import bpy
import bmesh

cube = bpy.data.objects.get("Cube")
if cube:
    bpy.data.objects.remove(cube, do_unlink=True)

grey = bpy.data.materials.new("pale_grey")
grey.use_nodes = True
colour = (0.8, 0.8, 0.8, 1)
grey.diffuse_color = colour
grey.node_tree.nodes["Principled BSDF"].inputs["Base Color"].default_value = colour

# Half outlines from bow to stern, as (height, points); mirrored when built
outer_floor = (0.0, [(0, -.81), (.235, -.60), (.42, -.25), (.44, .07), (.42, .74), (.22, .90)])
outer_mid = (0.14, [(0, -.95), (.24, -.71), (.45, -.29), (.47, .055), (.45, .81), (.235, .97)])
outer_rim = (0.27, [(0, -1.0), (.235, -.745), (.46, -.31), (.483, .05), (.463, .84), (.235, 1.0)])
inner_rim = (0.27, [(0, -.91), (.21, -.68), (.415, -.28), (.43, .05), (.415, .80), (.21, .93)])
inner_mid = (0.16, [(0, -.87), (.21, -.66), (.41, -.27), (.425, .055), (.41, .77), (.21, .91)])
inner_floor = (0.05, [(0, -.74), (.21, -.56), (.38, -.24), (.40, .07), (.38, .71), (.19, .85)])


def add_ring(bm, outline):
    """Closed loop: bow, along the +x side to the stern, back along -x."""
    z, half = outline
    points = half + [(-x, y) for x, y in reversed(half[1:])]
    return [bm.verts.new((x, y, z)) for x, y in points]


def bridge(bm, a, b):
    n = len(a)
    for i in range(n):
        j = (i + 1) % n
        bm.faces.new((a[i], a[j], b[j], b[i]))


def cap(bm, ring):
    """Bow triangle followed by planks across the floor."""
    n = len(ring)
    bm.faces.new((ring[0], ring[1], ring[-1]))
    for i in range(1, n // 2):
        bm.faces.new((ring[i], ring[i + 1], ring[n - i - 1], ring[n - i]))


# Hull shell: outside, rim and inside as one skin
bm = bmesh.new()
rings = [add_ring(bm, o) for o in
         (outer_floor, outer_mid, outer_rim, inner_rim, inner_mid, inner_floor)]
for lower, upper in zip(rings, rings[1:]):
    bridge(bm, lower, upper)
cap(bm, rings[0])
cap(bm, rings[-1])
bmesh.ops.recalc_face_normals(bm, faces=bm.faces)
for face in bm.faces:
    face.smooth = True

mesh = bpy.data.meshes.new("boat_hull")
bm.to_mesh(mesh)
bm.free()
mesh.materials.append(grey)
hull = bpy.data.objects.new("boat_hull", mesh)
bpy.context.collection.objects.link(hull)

#####

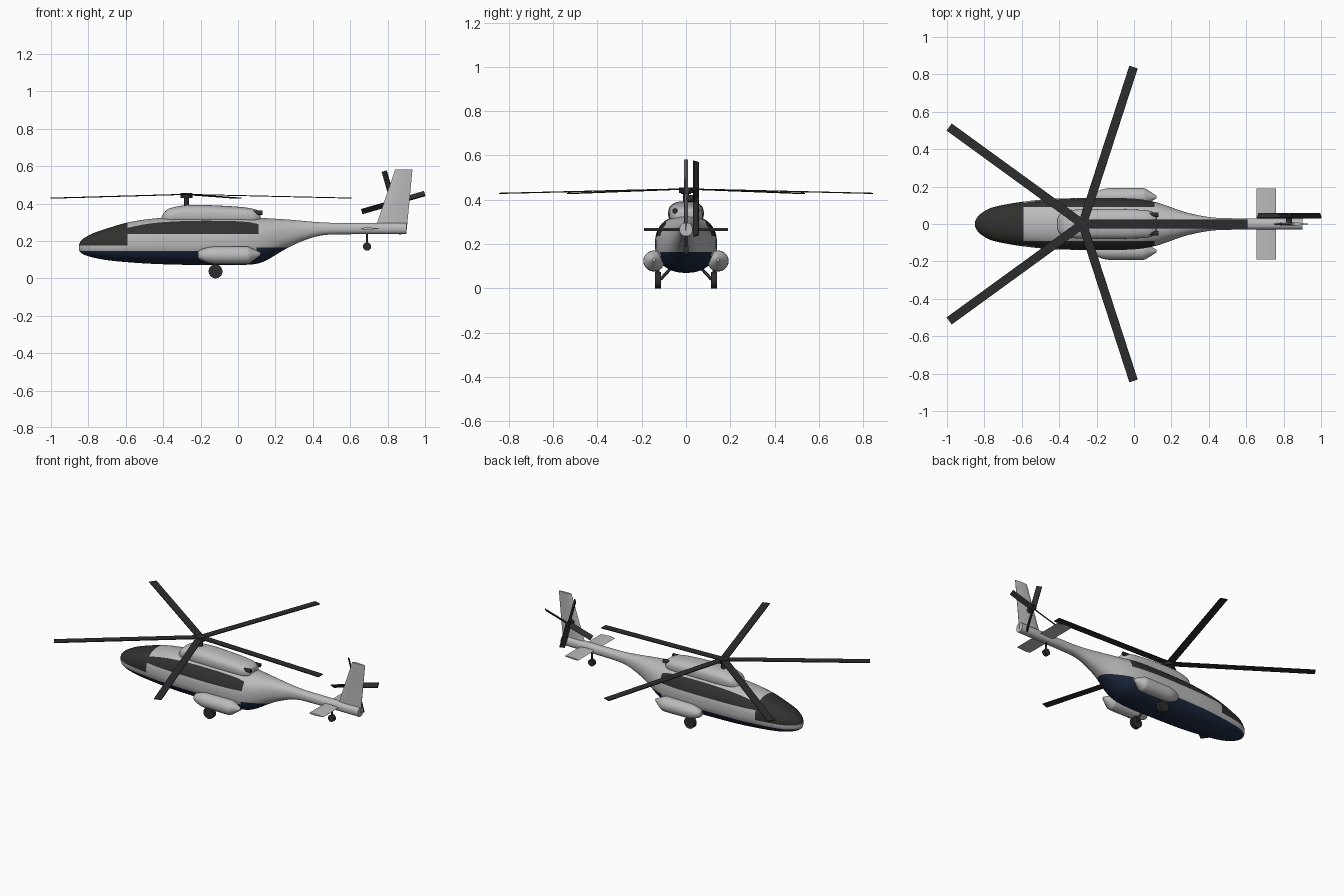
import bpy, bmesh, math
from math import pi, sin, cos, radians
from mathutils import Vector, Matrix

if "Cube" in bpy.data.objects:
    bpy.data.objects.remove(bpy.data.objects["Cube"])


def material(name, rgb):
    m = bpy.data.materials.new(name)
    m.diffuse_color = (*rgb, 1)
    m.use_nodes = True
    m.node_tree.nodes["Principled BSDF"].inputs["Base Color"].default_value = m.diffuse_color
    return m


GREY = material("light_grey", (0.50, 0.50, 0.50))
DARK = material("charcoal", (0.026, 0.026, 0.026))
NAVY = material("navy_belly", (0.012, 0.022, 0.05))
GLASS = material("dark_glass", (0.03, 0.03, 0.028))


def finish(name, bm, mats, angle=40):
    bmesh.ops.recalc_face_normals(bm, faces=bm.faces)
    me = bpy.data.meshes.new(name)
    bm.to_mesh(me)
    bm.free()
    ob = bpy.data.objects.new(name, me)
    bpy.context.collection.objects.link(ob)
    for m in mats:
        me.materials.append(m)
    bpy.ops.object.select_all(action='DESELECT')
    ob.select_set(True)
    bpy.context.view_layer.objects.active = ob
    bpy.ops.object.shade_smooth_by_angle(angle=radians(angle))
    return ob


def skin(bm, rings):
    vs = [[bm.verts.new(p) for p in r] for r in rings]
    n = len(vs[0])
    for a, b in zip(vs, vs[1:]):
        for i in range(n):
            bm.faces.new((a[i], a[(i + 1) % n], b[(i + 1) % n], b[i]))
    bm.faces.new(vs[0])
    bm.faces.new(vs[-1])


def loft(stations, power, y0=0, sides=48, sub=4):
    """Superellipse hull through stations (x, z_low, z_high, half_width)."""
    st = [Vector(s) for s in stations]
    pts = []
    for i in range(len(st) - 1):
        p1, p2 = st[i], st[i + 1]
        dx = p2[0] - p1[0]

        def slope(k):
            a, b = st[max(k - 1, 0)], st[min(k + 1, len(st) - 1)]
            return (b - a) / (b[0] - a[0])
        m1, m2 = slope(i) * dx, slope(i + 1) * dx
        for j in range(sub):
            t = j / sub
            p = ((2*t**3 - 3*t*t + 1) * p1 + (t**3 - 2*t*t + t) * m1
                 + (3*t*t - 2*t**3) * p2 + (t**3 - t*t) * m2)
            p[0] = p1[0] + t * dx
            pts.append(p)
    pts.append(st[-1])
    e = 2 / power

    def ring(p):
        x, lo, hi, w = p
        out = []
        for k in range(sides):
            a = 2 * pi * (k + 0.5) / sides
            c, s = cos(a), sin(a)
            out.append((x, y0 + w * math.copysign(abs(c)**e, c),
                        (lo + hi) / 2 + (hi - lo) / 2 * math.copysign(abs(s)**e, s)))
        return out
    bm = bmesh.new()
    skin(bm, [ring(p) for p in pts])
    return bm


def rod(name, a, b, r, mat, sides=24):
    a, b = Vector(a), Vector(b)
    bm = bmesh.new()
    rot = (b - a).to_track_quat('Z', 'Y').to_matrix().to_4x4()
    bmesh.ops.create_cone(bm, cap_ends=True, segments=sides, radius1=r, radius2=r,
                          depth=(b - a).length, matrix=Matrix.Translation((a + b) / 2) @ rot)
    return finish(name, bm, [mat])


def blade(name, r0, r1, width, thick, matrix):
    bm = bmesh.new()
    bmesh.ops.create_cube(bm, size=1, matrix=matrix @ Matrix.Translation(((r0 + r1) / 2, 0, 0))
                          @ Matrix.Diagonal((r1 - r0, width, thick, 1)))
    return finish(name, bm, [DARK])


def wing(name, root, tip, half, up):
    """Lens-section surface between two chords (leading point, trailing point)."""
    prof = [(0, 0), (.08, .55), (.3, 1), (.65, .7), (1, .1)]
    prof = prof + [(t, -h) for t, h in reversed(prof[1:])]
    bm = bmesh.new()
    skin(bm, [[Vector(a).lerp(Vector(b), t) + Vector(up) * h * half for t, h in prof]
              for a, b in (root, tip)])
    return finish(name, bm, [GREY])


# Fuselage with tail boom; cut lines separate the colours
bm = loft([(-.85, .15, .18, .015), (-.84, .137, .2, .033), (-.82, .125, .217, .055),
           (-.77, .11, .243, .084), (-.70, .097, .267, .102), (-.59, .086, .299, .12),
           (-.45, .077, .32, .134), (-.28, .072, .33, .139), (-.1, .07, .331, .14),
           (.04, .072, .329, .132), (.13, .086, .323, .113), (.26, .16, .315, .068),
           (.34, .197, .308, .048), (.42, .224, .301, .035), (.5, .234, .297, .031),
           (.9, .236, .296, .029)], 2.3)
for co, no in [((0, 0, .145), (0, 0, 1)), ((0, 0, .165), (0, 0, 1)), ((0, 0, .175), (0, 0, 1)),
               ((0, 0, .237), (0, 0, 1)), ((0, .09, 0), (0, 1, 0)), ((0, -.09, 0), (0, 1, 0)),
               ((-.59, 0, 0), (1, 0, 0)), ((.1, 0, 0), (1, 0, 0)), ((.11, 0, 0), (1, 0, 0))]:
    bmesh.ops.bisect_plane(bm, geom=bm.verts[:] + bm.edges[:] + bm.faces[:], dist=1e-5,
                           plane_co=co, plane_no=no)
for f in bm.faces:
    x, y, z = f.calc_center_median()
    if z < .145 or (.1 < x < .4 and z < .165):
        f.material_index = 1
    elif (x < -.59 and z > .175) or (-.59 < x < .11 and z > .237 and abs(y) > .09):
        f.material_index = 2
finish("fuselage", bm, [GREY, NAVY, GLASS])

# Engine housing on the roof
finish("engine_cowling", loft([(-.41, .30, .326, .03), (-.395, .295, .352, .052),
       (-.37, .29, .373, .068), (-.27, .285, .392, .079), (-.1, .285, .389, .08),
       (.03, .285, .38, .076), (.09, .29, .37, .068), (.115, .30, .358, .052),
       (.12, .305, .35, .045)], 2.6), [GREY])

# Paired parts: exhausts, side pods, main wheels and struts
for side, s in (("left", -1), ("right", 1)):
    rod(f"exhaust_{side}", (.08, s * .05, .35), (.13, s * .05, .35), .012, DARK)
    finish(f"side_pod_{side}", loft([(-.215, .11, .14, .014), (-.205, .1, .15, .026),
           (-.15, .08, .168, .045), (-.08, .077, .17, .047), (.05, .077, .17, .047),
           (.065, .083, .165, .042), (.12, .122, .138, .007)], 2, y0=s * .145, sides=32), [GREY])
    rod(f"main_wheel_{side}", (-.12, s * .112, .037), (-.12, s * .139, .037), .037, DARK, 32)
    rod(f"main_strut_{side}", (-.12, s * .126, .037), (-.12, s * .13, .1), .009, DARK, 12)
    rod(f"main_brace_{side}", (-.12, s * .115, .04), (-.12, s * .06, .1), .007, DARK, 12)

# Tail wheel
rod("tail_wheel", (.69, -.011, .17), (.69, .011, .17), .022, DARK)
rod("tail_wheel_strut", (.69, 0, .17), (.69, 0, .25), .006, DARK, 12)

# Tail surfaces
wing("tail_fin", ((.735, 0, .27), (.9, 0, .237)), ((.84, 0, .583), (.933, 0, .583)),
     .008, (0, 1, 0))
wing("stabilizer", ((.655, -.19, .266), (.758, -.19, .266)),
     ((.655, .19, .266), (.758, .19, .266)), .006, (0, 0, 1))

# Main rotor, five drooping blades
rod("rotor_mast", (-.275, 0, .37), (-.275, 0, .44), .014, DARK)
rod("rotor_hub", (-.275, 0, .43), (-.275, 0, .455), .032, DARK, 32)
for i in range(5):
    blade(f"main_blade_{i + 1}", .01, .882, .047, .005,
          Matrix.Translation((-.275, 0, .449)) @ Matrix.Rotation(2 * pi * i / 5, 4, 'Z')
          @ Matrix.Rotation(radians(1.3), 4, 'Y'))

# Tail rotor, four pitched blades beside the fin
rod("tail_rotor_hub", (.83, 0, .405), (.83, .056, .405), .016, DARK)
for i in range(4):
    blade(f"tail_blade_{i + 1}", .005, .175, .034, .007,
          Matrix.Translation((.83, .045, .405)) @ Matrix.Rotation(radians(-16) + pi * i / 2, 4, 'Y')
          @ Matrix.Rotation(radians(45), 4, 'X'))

#####

■ WHAT IS EXPECTED ■
Your answer should be one number: how many lines in the records above include "range".

■ RESULT ■
8